◆ EXERCISE DIRECTIONS
Go through the listing below and gather every line with the word "math".

◆ AVAILABLE DATA

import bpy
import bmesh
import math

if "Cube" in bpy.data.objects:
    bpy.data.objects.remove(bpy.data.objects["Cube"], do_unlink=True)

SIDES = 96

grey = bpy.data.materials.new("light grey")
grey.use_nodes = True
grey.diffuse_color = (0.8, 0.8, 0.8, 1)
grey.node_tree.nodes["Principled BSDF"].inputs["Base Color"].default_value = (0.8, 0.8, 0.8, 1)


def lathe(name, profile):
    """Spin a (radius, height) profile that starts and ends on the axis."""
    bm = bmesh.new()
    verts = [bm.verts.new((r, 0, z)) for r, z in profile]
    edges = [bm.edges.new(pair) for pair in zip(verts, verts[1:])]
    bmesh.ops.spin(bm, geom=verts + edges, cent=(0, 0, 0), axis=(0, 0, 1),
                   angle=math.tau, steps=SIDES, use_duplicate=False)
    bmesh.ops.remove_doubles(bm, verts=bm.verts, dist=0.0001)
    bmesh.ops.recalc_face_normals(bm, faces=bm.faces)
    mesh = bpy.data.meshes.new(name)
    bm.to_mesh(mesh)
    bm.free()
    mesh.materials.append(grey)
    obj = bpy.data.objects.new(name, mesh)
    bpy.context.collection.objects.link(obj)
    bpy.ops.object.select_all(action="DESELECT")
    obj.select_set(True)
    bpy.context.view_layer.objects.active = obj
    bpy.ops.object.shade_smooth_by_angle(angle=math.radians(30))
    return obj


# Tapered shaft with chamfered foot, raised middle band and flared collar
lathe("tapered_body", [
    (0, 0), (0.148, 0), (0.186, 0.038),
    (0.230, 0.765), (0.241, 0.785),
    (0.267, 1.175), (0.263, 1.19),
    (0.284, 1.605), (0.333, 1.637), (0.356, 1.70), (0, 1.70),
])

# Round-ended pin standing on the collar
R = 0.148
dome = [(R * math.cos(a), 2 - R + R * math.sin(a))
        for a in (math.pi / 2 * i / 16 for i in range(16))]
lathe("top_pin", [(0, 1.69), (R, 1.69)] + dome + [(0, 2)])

◆ RESPONSE
import math
                   angle=math.tau, steps=SIDES, use_duplicate=False)
    bpy.ops.object.shade_smooth_by_angle(angle=math.radians(30))
dome = [(R * math.cos(a), 2 - R + R * math.sin(a))
        for a in (math.pi / 2 * i / 16 for i in range(16))]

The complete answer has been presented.